  • 2 large food grade buckets with lids
  • Bale of straw
  • Lime

The process to prepare the straw:

  1. Put straw into a large container
  2. Fill with water
  3. Add lime
  4. Let soak for 16 hours plus hours

Preparing the buckets:

  1. Bottom – cut hole with drill for drainage
  2. Sides – cut holes around the sides as opening for mushrooms to grow through

When the straw was full soaked I filled the buckets by alternating with layers of straw and mycelium (from original growing kit).  Lids were added and bucket where put into a cool corner with ambient light.  The area around the buckets where  sprayed with water periodically using a mister.

This method was not successful.  A family of fruit flies moved in while the mycelium was growing.  I have placed the buckets off to the side and will investigate further.

This has worked for others successfully so I do not rule it out.  I do however find this method a bit challenging.

Second Experiment

The second experiment using Portabello Mushrooms began with loose ones from the grocer.  The caps where cut off and placed on tin foil (shiny side up) with gill side of the cap facing down.  This lets the spores fall onto the foil.  Once the spores settle onto the tin foil an imprint of the underside of the caps gills remained.  These imprints where cut out and then placed onto a substrate to experiment with.

Would it grow?

Follow experiment on TwitterInstagram or Facebook

Back to Growing Living Foods from the Grocer:  Mushrooms


Coffee and Cardboard substrate

You will need:

  • Cut up wet cardboard
    • soak in water overnight
  • Knife and scissors
    • sterilize with alcohol or peroxide
  • Container (recycled plastic or milk cartons)
    • sterilize with alcohol or peroxide
    • cut hole in bottom and larger ones in sides (potentially for mushrooms to grow through)
  • Freshly used coffee grounds
  1. Soak pieces of cardboard in water overnight
  2. Place layers of cardboard, coffee and mycelium into the container
  3. At the top of the container place the tin foil circle of mycelium spore side down to encourage it to spread and grow into the substrate.
  4. When container is full place in a darken space for a couple of weeks for the mycellium to grow in the container.  If in hot summer do not leave in heated area.  Ensure it is a cool space.  After two or three-week place in ambient light.

Mycelium:  vegetative part of a fungus consisting of a mass of branching thread like hyphae very much like the roots of plants.

Follow experiment on TwitterInstagram or Facebook

Surprised by arrival of the Prince of all Mushrooms – agaricus augustus

Back to Growing Living Foods from the Grocer:  Mushrooms

Recommended Reading:

A wealth of information that is well organized and well explained.

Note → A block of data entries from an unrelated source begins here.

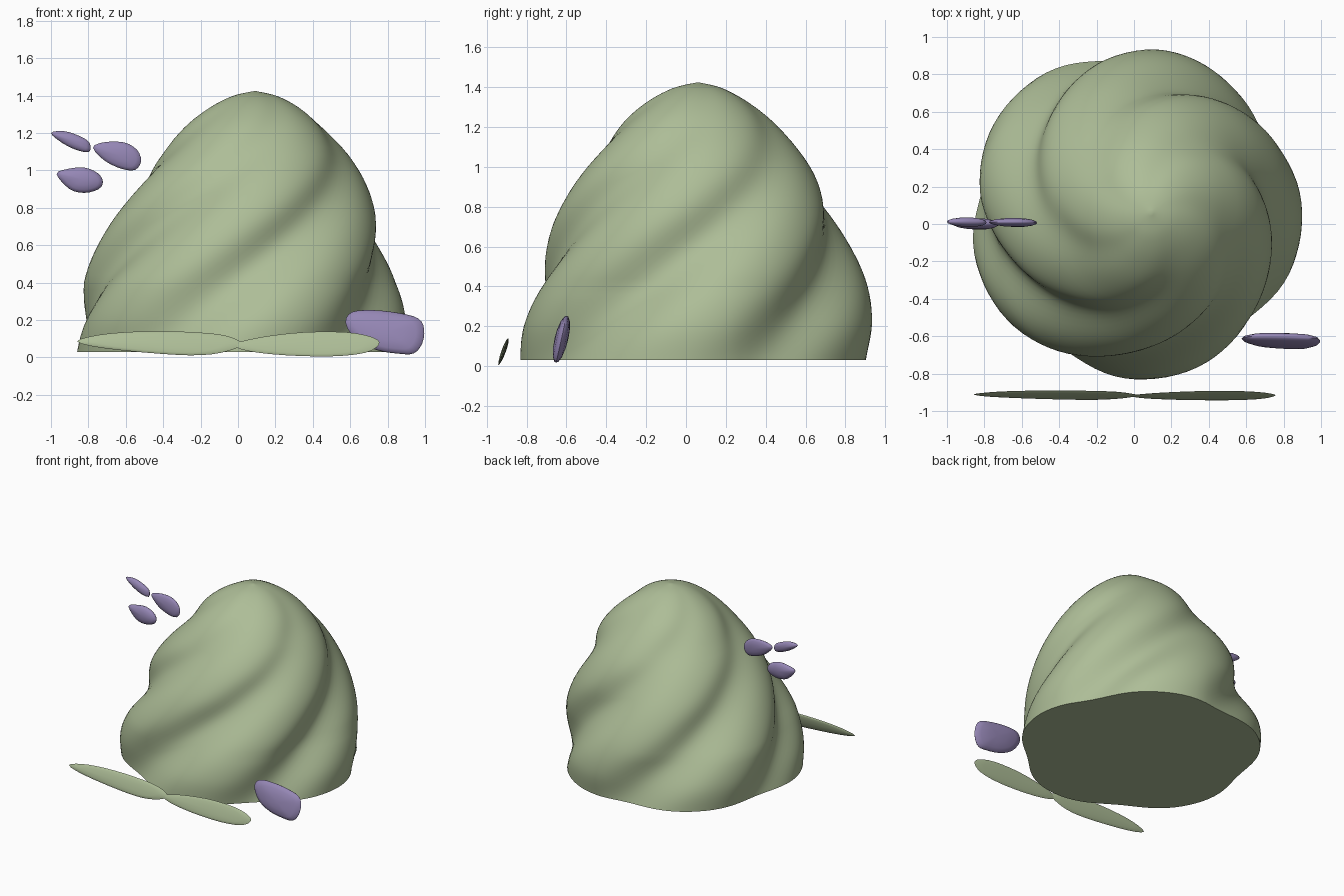
import bpy, bmesh, math

if "Cube" in bpy.data.objects:
    bpy.data.objects.remove(bpy.data.objects["Cube"])


def material(name, rgb):
    m = bpy.data.materials.new(name)
    m.diffuse_color = (*rgb, 1)
    m.use_nodes = True
    m.node_tree.nodes["Principled BSDF"].inputs["Base Color"].default_value = m.diffuse_color
    return m


GREEN = material("sage green", (0.42, 0.51, 0.31))
PURPLE = material("dusty purple", (0.30, 0.24, 0.46))


def finish(name, bm, mat, angle):
    bmesh.ops.recalc_face_normals(bm, faces=bm.faces)
    me = bpy.data.meshes.new(name)
    bm.to_mesh(me)
    bm.free()
    ob = bpy.data.objects.new(name, me)
    bpy.context.collection.objects.link(ob)
    me.materials.append(mat)
    bpy.ops.object.select_all(action='DESELECT')
    ob.select_set(True)
    bpy.context.view_layer.objects.active = ob
    bpy.ops.object.shade_smooth_by_angle(angle=math.radians(angle))
    return ob


def bridge(bm, a, b):
    n = len(a)
    for i in range(n):
        j = (i + 1) % n
        bm.faces.new((a[i], a[j], b[j], b[i]))


def fan(bm, ring, tip):
    for i in range(len(ring)):
        bm.faces.new((ring[i], ring[(i + 1) % len(ring)], tip))


def catmull(p0, p1, p2, p3, t):
    return tuple(0.5 * (2 * b + (c - a) * t + (2 * a - 5 * b + 4 * c - d) * t * t
                        + (3 * b - a - 3 * c + d) * t ** 3)
                 for a, b, c, d in zip(p0, p1, p2, p3))


# Swirled dome: five soft lobes twisting as they rise; rows are radius, height, lobe depth
PROFILE = [(0.863, 0.03, 0.04), (0.85, 0.2, 0.058), (0.805, 0.4, 0.068), (0.737, 0.6, 0.066),
           (0.657, 0.8, 0.054), (0.55, 1.0, 0.04), (0.395, 1.2, 0.032), (0.26, 1.32, 0.025),
           (0.125, 1.395, 0.015), (0.0, 1.425, 0.0)]


def dome():
    bm = bmesh.new()
    pts = [PROFILE[0]] + PROFILE + [PROFILE[-1]]
    levels = [catmull(*pts[k:k + 4], s / 5) for k in range(len(PROFILE) - 1) for s in range(5)]
    rings = []
    for r, z, depth in levels:
        ring = []
        cx = 0.005 + 0.085 * min(1, max(0, (z - 0.4) / 0.7))
        valley = math.radians(22 + 65 * z + 25 * z * z)
        for i in range(100):
            a = 2 * math.pi * i / 100
            p = 5 * (a - valley)
            wave = -math.cos(p) - 0.14 * math.cos(2 * p)
            # shallow hollow near the foot of one lobe
            hollow = 0.05 * max(0, 1 - z / 0.4) * max(0, math.cos(2.5 * (a - math.radians(48)))
                                                      if abs(a - math.radians(48)) < 0.62 else 0)
            rr = r * (1 + depth * wave - hollow)
            ring.append(bm.verts.new((cx + rr * math.cos(a), 0.06 + rr * math.sin(a), z)))
        rings.append(ring)
    for a, b in zip(rings, rings[1:]):
        bridge(bm, a, b)
    fan(bm, rings[-1], bm.verts.new((0.095, 0.06, 1.425)))
    bm.faces.new(rings[0])
    finish("swirled_dome", bm, GREEN, 50)


# Petals and leaves: a smooth outline in x, z puffed up along y
def petal(name, outline, y, thick, lean, mat):
    n = len(outline)
    loop = [catmull(*(outline[(i + k) % n] for k in (-1, 0, 1, 2)), s / 3)
            for i in range(n) for s in range(3)]
    cx = sum(p[0] for p in loop) / len(loop)
    cz = sum(p[1] for p in loop) / len(loop)

    def vert(x, z, dy):
        return bm.verts.new((x, y + dy + lean * (z - cz), z))

    bm = bmesh.new()
    rings = []
    for deg in (-65, -40, -18, 0, 18, 40, 65):
        t = math.radians(deg)
        s = math.cos(t)
        rings.append([vert(cx + (x - cx) * s, cz + (z - cz) * s, thick * math.sin(t))
                      for x, z in loop])
    for a, b in zip(rings, rings[1:]):
        bridge(bm, a, b)
    fan(bm, rings[0], vert(cx, cz, -thick))
    fan(bm, rings[-1], vert(cx, cz, thick))
    finish(name, bm, mat, 60)


dome()

# Long thin leaves lying in front
petal("leaf_left", [(-0.86, 0.085), (-0.75, 0.12), (-0.55, 0.138), (-0.3, 0.138), (-0.08, 0.12),
                    (0.02, 0.075), (-0.05, 0.035), (-0.2, 0.012), (-0.42, 0.02), (-0.72, 0.05)],
      -0.914, 0.012, 0.35, GREEN)
petal("leaf_right", [(-0.02, 0.07), (0.12, 0.108), (0.35, 0.135), (0.58, 0.135), (0.72, 0.108),
                     (0.755, 0.07), (0.68, 0.025), (0.5, 0.006), (0.25, 0.012), (0.05, 0.035)],
      -0.918, 0.01, 0.35, GREEN)

# Large fallen petal
petal("large_petal", [(0.575, 0.185), (0.61, 0.243), (0.72, 0.253), (0.86, 0.238), (0.965, 0.208),
                      (0.995, 0.15), (0.985, 0.075), (0.94, 0.022), (0.86, 0.02), (0.74, 0.04),
                      (0.63, 0.095)],
      -0.625, 0.035, 0.22, PURPLE)

# Cluster of three small floating petals
petal("small_petal_top", [(-1.0, 1.2), (-0.93, 1.21), (-0.85, 1.185), (-0.795, 1.15),
                          (-0.795, 1.1), (-0.86, 1.108), (-0.94, 1.147)],
      0.01, 0.025, 0.05, PURPLE)
petal("small_petal_right", [(-0.775, 1.12), (-0.72, 1.15), (-0.61, 1.15), (-0.54, 1.11),
                            (-0.518, 1.05), (-0.55, 1.003), (-0.62, 1.008), (-0.71, 1.05)],
      0.008, 0.024, 0.05, PURPLE)
petal("small_petal_low", [(-0.97, 0.98), (-0.91, 1.008), (-0.82, 1.015), (-0.75, 0.985),
                          (-0.722, 0.94), (-0.745, 0.9), (-0.82, 0.88), (-0.9, 0.9)],
      0.0, 0.03, 0.05, PURPLE)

It is truly a definitive book on the subject and could well be the only one you will need.  JS

Paul Stamets has produced a work that is an engaging read and is packed with useful information. Whether the reader seeks to grow fungi for food, for medicine or to promote a healthy environment this book provides the information required in substantial depth. I highly recommend Mycelium Running: How Mushrooms Can Help Save the World to anyone who has an interest in personal health or ecological health.  RN